Document images with source code
--- START ---

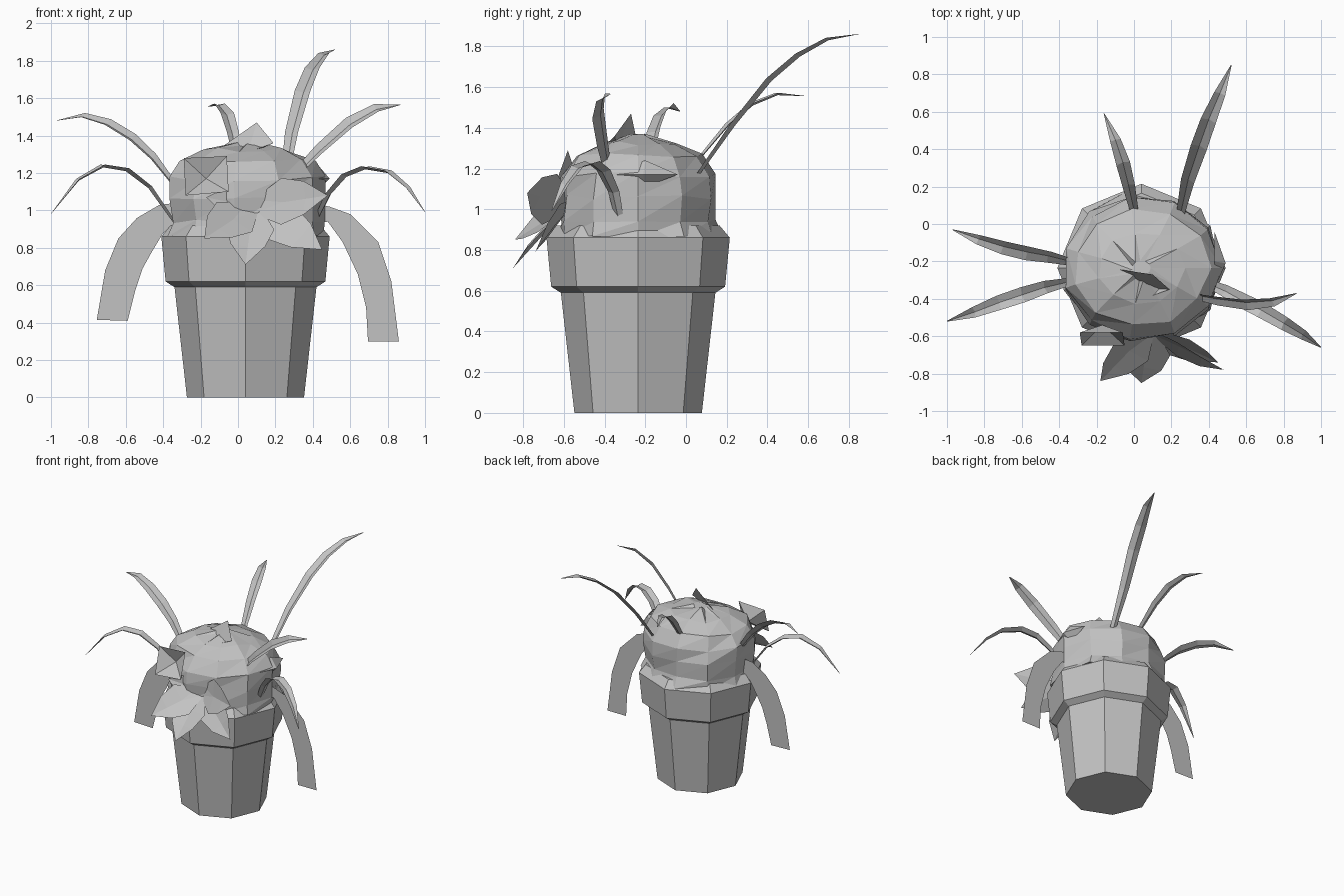
import bpy, math, random
from mathutils import Vector

random.seed(4)
cube = bpy.data.objects.get("Cube")
if cube:
    bpy.data.objects.remove(cube, do_unlink=True)

CX, CY = 0.04, -0.235
grey = bpy.data.materials.new("plain_grey")
grey.use_nodes = True
colour = (0.54, 0.54, 0.54, 1)
grey.diffuse_color = colour
grey.node_tree.nodes["Principled BSDF"].inputs["Base Color"].default_value = colour


def add_mesh(name, verts, faces):
    mesh = bpy.data.meshes.new(name)
    mesh.from_pydata([tuple(v) for v in verts], [], faces)
    mesh.materials.append(grey)
    mesh.update()
    obj = bpy.data.objects.new(name, mesh)
    bpy.context.collection.objects.link(obj)
    return obj


def lathe(name, profile, sides, jitter=0.0):
    """Stack of polygon rings (radius, height), closed at both ends."""
    verts, faces = [], []
    for r, z in profile:
        for i in range(sides):
            a = math.tau * i / sides
            k = r * (1 + random.uniform(-jitter, jitter))
            dz = random.uniform(-jitter, jitter) * 0.4
            verts.append((CX + k * math.cos(a), CY + k * math.sin(a), z + dz))
    for j in range(len(profile) - 1):
        for i in range(sides):
            a, b = j * sides + i, j * sides + (i + 1) % sides
            c, d = b + sides, a + sides
            faces += [(a, b, c), (a, c, d)] if jitter else [(a, b, c, d)]
    faces.append(tuple(reversed(range(sides))))
    faces.append(tuple(range(len(verts) - sides, len(verts))))
    return add_mesh(name, verts, faces)


def blade(name, path, width=0.042, lean=0.0):
    """Slender leaf folded along its midrib; lean turns its top to the front."""
    pts = [Vector(p) for p in path]
    n = len(pts) - 1
    side = (pts[-1] - pts[0]).cross(Vector((0, -lean, 1))).normalized()
    verts, faces = [], []
    for i, p in enumerate(pts):
        t = i / n
        w = width * (0.5 + 0.5 * math.sin(math.pi * min(1, t * 1.1))) if i < n else 0.002
        tangent = pts[min(i + 1, n)] - pts[max(i - 1, 0)]
        lift = side.cross(tangent).normalized() * w * 0.4
        verts += [p - side * w + lift, p, p + side * w + lift]
    for i in range(n):
        for k in (3 * i, 3 * i + 1):
            faces.append((k, k + 1, k + 4, k + 3))
    return add_mesh(name, verts, faces)


def ribbon(name, outer, inner):
    """Flat drooping leaf standing in the pot's middle plane."""
    n = len(outer)
    verts = [(x, CY, z) for x, z in outer + inner]
    return add_mesh(name, verts, [(i, i + 1, n + i + 1, n + i) for i in range(n - 1)])


def petal(name, base, tip, width, facing):
    """Folded pointed petal, widest near its middle."""
    base, tip, facing = Vector(base), Vector(tip), Vector(facing)
    along = tip - base
    side = along.cross(facing).normalized() * width
    out = side.cross(along).normalized() * width * 0.15
    verts = [base - side * 0.3, base + side * 0.3]
    for t, k in ((0.4, 1.0), (0.7, 0.72)):
        mid = base + along * t
        verts += [mid - side * k + out, mid, mid + side * k + out]
    verts.append(tip)
    faces = [(0, 1, 3), (0, 3, 2), (1, 4, 3), (2, 3, 6, 5), (3, 4, 7, 6), (5, 6, 8), (6, 7, 8)]
    return add_mesh(name, verts, faces)


def cup(name, heart, rim):
    """Open four-cornered blossom made of triangles meeting at its heart."""
    return add_mesh(name, [heart] + rim, [(0, i + 1, (i + 1) % 4 + 1) for i in range(4)])


# Octagonal pot with a flared rim
lathe("pot", [(0.313, 0), (0.38, 0.595)], 8)
lathe("pot_rim", [(0.38, 0.59), (0.427, 0.62), (0.45, 0.86), (0.40, 0.92)], 8)

# Faceted foliage mound, broad from the front and narrower front to back at its top
mound = lathe("foliage_mound", [(0.43, 0.87), (0.41, 0.94), (0.415, 1.06), (0.415, 1.17),
                                (0.365, 1.265), (0.23, 1.325), (0.05, 1.36)], 11, 0.035)
for v in mound.data.vertices:
    shrink = 0.95 - 0.45 * max(0, v.co.z - 1.05)
    v.co.y = CY + (v.co.y - CY) * shrink

# Slender arching leaves
blade("upper_right_leaf", [(-0.34, -0.2, 1.13), (-0.46, -0.17, 1.28), (-0.57, -0.15, 1.38),
                           (-0.7, -0.12, 1.46), (-0.83, -0.08, 1.5), (-0.97, -0.03, 1.48)], lean=0.45)
blade("lower_right_leaf", [(-0.35, -0.31, 0.94), (-0.48, -0.34, 1.12), (-0.6, -0.38, 1.21),
                           (-0.72, -0.42, 1.23), (-0.85, -0.47, 1.16), (-1, -0.52, 0.98)])
blade("upper_left_leaf", [(0.27, -0.37, 1.15), (0.44, -0.4, 1.32), (0.6, -0.42, 1.46),
                          (0.74, -0.41, 1.54), (0.87, -0.37, 1.565)], lean=0.9)
blade("lower_left_leaf", [(0.4, -0.32, 0.9), (0.49, -0.36, 1.08), (0.58, -0.41, 1.18),
                          (0.68, -0.46, 1.22), (0.8, -0.53, 1.2), (0.9, -0.59, 1.12), (1, -0.66, 0.99)])
blade("tall_back_leaf", [(0.25, 0.06, 1.16), (0.29, 0.24, 1.41), (0.35, 0.42, 1.63),
                         (0.4, 0.56, 1.75), (0.46, 0.7, 1.83), (0.52, 0.85, 1.86)], 0.045)
blade("short_back_leaf", [(0.01, 0.03, 1.2), (-0.03, 0.21, 1.41), (-0.06, 0.33, 1.51),
                          (-0.1, 0.45, 1.56), (-0.16, 0.59, 1.555)], 0.038)

# Broad drooping side leaves
ribbon("right_drooping_leaf",
       [(-0.33, 1.04), (-0.42, 1.03), (-0.54, 0.96), (-0.64, 0.85), (-0.71, 0.68), (-0.755, 0.415)],
       [(-0.33, 0.92), (-0.4, 0.88), (-0.46, 0.78), (-0.51, 0.69), (-0.55, 0.57), (-0.59, 0.41)])
ribbon("left_drooping_leaf",
       [(0.4, 1.04), (0.49, 1.02), (0.6, 0.98), (0.75, 0.83), (0.82, 0.62), (0.86, 0.3)],
       [(0.4, 0.93), (0.48, 0.94), (0.56, 0.83), (0.64, 0.66), (0.685, 0.48), (0.695, 0.3)])

# Large front blossom
heart = (0.08, -0.57, 1.02)
for i, (tip, w, facing) in enumerate([((-0.18, -0.84, 0.85), 0.13, (0, -1, 0.5)),
                                      ((0.04, -0.85, 0.71), 0.13, (0, -1, 0.5)),
                                      ((0.45, -0.74, 0.79), 0.12, (0, -1, 0.4)),
                                      ((0.48, -0.78, 1.08), 0.13, (-0.3, -1, 0.3)),
                                      ((-0.17, -0.64, 1.07), 0.08, (0, -1, 0.3))]):
    petal(f"large_blossom_petal_{i + 1}", heart, tip, w, facing)

# Small square blossom, open towards the front
cup("small_blossom", (-0.17, -0.54, 1.17),
    [(-0.29, -0.58, 1.28), (-0.06, -0.58, 1.29), (-0.05, -0.65, 1.1), (-0.28, -0.65, 1.08)])

# Blossom on top of the mound
cup("top_blossom", (0.05, -0.34, 1.3),
    [(-0.1, -0.24, 1.33), (0.1, -0.27, 1.47), (0.19, -0.35, 1.36), (0.05, -0.4, 1.31)])

# Half-open bud on the left side
for i, z in enumerate((1.24, 1.11)):
    add_mesh(f"side_bud_lip_{i + 1}",
             [(0.42, -0.37, 1.17), (0.43, -0.2, z), (0.43, -0.04, 1.17), (0.49, -0.21, 1.17)],
             [(0, 1, 3), (1, 2, 3)])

--- END ---

## TASK TO CARRY OUT
What you return must be the entries above, exactly as they appear, without any pictures.

## TASK RESULT
import bpy, math, random
from mathutils import Vector

random.seed(4)
cube = bpy.data.objects.get("Cube")
if cube:
    bpy.data.objects.remove(cube, do_unlink=True)

CX, CY = 0.04, -0.235
grey = bpy.data.materials.new("plain_grey")
grey.use_nodes = True
colour = (0.54, 0.54, 0.54, 1)
grey.diffuse_color = colour
grey.node_tree.nodes["Principled BSDF"].inputs["Base Color"].default_value = colour


def add_mesh(name, verts, faces):
    mesh = bpy.data.meshes.new(name)
    mesh.from_pydata([tuple(v) for v in verts], [], faces)
    mesh.materials.append(grey)
    mesh.update()
    obj = bpy.data.objects.new(name, mesh)
    bpy.context.collection.objects.link(obj)
    return obj


def lathe(name, profile, sides, jitter=0.0):
    """Stack of polygon rings (radius, height), closed at both ends."""
    verts, faces = [], []
    for r, z in profile:
        for i in range(sides):
            a = math.tau * i / sides
            k = r * (1 + random.uniform(-jitter, jitter))
            dz = random.uniform(-jitter, jitter) * 0.4
            verts.append((CX + k * math.cos(a), CY + k * math.sin(a), z + dz))
    for j in range(len(profile) - 1):
        for i in range(sides):
            a, b = j * sides + i, j * sides + (i + 1) % sides
            c, d = b + sides, a + sides
            faces += [(a, b, c), (a, c, d)] if jitter else [(a, b, c, d)]
    faces.append(tuple(reversed(range(sides))))
    faces.append(tuple(range(len(verts) - sides, len(verts))))
    return add_mesh(name, verts, faces)


def blade(name, path, width=0.042, lean=0.0):
    """Slender leaf folded along its midrib; lean turns its top to the front."""
    pts = [Vector(p) for p in path]
    n = len(pts) - 1
    side = (pts[-1] - pts[0]).cross(Vector((0, -lean, 1))).normalized()
    verts, faces = [], []
    for i, p in enumerate(pts):
        t = i / n
        w = width * (0.5 + 0.5 * math.sin(math.pi * min(1, t * 1.1))) if i < n else 0.002
        tangent = pts[min(i + 1, n)] - pts[max(i - 1, 0)]
        lift = side.cross(tangent).normalized() * w * 0.4
        verts += [p - side * w + lift, p, p + side * w + lift]
    for i in range(n):
        for k in (3 * i, 3 * i + 1):
            faces.append((k, k + 1, k + 4, k + 3))
    return add_mesh(name, verts, faces)


def ribbon(name, outer, inner):
    """Flat drooping leaf standing in the pot's middle plane."""
    n = len(outer)
    verts = [(x, CY, z) for x, z in outer + inner]
    return add_mesh(name, verts, [(i, i + 1, n + i + 1, n + i) for i in range(n - 1)])


def petal(name, base, tip, width, facing):
    """Folded pointed petal, widest near its middle."""
    base, tip, facing = Vector(base), Vector(tip), Vector(facing)
    along = tip - base
    side = along.cross(facing).normalized() * width
    out = side.cross(along).normalized() * width * 0.15
    verts = [base - side * 0.3, base + side * 0.3]
    for t, k in ((0.4, 1.0), (0.7, 0.72)):
        mid = base + along * t
        verts += [mid - side * k + out, mid, mid + side * k + out]
    verts.append(tip)
    faces = [(0, 1, 3), (0, 3, 2), (1, 4, 3), (2, 3, 6, 5), (3, 4, 7, 6), (5, 6, 8), (6, 7, 8)]
    return add_mesh(name, verts, faces)


def cup(name, heart, rim):
    """Open four-cornered blossom made of triangles meeting at its heart."""
    return add_mesh(name, [heart] + rim, [(0, i + 1, (i + 1) % 4 + 1) for i in range(4)])


# Octagonal pot with a flared rim
lathe("pot", [(0.313, 0), (0.38, 0.595)], 8)
lathe("pot_rim", [(0.38, 0.59), (0.427, 0.62), (0.45, 0.86), (0.40, 0.92)], 8)

# Faceted foliage mound, broad from the front and narrower front to back at its top
mound = lathe("foliage_mound", [(0.43, 0.87), (0.41, 0.94), (0.415, 1.06), (0.415, 1.17),
                                (0.365, 1.265), (0.23, 1.325), (0.05, 1.36)], 11, 0.035)
for v in mound.data.vertices:
    shrink = 0.95 - 0.45 * max(0, v.co.z - 1.05)
    v.co.y = CY + (v.co.y - CY) * shrink

# Slender arching leaves
blade("upper_right_leaf", [(-0.34, -0.2, 1.13), (-0.46, -0.17, 1.28), (-0.57, -0.15, 1.38),
                           (-0.7, -0.12, 1.46), (-0.83, -0.08, 1.5), (-0.97, -0.03, 1.48)], lean=0.45)
blade("lower_right_leaf", [(-0.35, -0.31, 0.94), (-0.48, -0.34, 1.12), (-0.6, -0.38, 1.21),
                           (-0.72, -0.42, 1.23), (-0.85, -0.47, 1.16), (-1, -0.52, 0.98)])
blade("upper_left_leaf", [(0.27, -0.37, 1.15), (0.44, -0.4, 1.32), (0.6, -0.42, 1.46),
                          (0.74, -0.41, 1.54), (0.87, -0.37, 1.565)], lean=0.9)
blade("lower_left_leaf", [(0.4, -0.32, 0.9), (0.49, -0.36, 1.08), (0.58, -0.41, 1.18),
                          (0.68, -0.46, 1.22), (0.8, -0.53, 1.2), (0.9, -0.59, 1.12), (1, -0.66, 0.99)])
blade("tall_back_leaf", [(0.25, 0.06, 1.16), (0.29, 0.24, 1.41), (0.35, 0.42, 1.63),
                         (0.4, 0.56, 1.75), (0.46, 0.7, 1.83), (0.52, 0.85, 1.86)], 0.045)
blade("short_back_leaf", [(0.01, 0.03, 1.2), (-0.03, 0.21, 1.41), (-0.06, 0.33, 1.51),
                          (-0.1, 0.45, 1.56), (-0.16, 0.59, 1.555)], 0.038)

# Broad drooping side leaves
ribbon("right_drooping_leaf",
       [(-0.33, 1.04), (-0.42, 1.03), (-0.54, 0.96), (-0.64, 0.85), (-0.71, 0.68), (-0.755, 0.415)],
       [(-0.33, 0.92), (-0.4, 0.88), (-0.46, 0.78), (-0.51, 0.69), (-0.55, 0.57), (-0.59, 0.41)])
ribbon("left_drooping_leaf",
       [(0.4, 1.04), (0.49, 1.02), (0.6, 0.98), (0.75, 0.83), (0.82, 0.62), (0.86, 0.3)],
       [(0.4, 0.93), (0.48, 0.94), (0.56, 0.83), (0.64, 0.66), (0.685, 0.48), (0.695, 0.3)])

# Large front blossom
heart = (0.08, -0.57, 1.02)
for i, (tip, w, facing) in enumerate([((-0.18, -0.84, 0.85), 0.13, (0, -1, 0.5)),
                                      ((0.04, -0.85, 0.71), 0.13, (0, -1, 0.5)),
                                      ((0.45, -0.74, 0.79), 0.12, (0, -1, 0.4)),
                                      ((0.48, -0.78, 1.08), 0.13, (-0.3, -1, 0.3)),
                                      ((-0.17, -0.64, 1.07), 0.08, (0, -1, 0.3))]):
    petal(f"large_blossom_petal_{i + 1}", heart, tip, w, facing)

# Small square blossom, open towards the front
cup("small_blossom", (-0.17, -0.54, 1.17),
    [(-0.29, -0.58, 1.28), (-0.06, -0.58, 1.29), (-0.05, -0.65, 1.1), (-0.28, -0.65, 1.08)])

# Blossom on top of the mound
cup("top_blossom", (0.05, -0.34, 1.3),
    [(-0.1, -0.24, 1.33), (0.1, -0.27, 1.47), (0.19, -0.35, 1.36), (0.05, -0.4, 1.31)])

# Half-open bud on the left side
for i, z in enumerate((1.24, 1.11)):
    add_mesh(f"side_bud_lip_{i + 1}",
             [(0.42, -0.37, 1.17), (0.43, -0.2, z), (0.43, -0.04, 1.17), (0.49, -0.21, 1.17)],
             [(0, 1, 3), (1, 2, 3)])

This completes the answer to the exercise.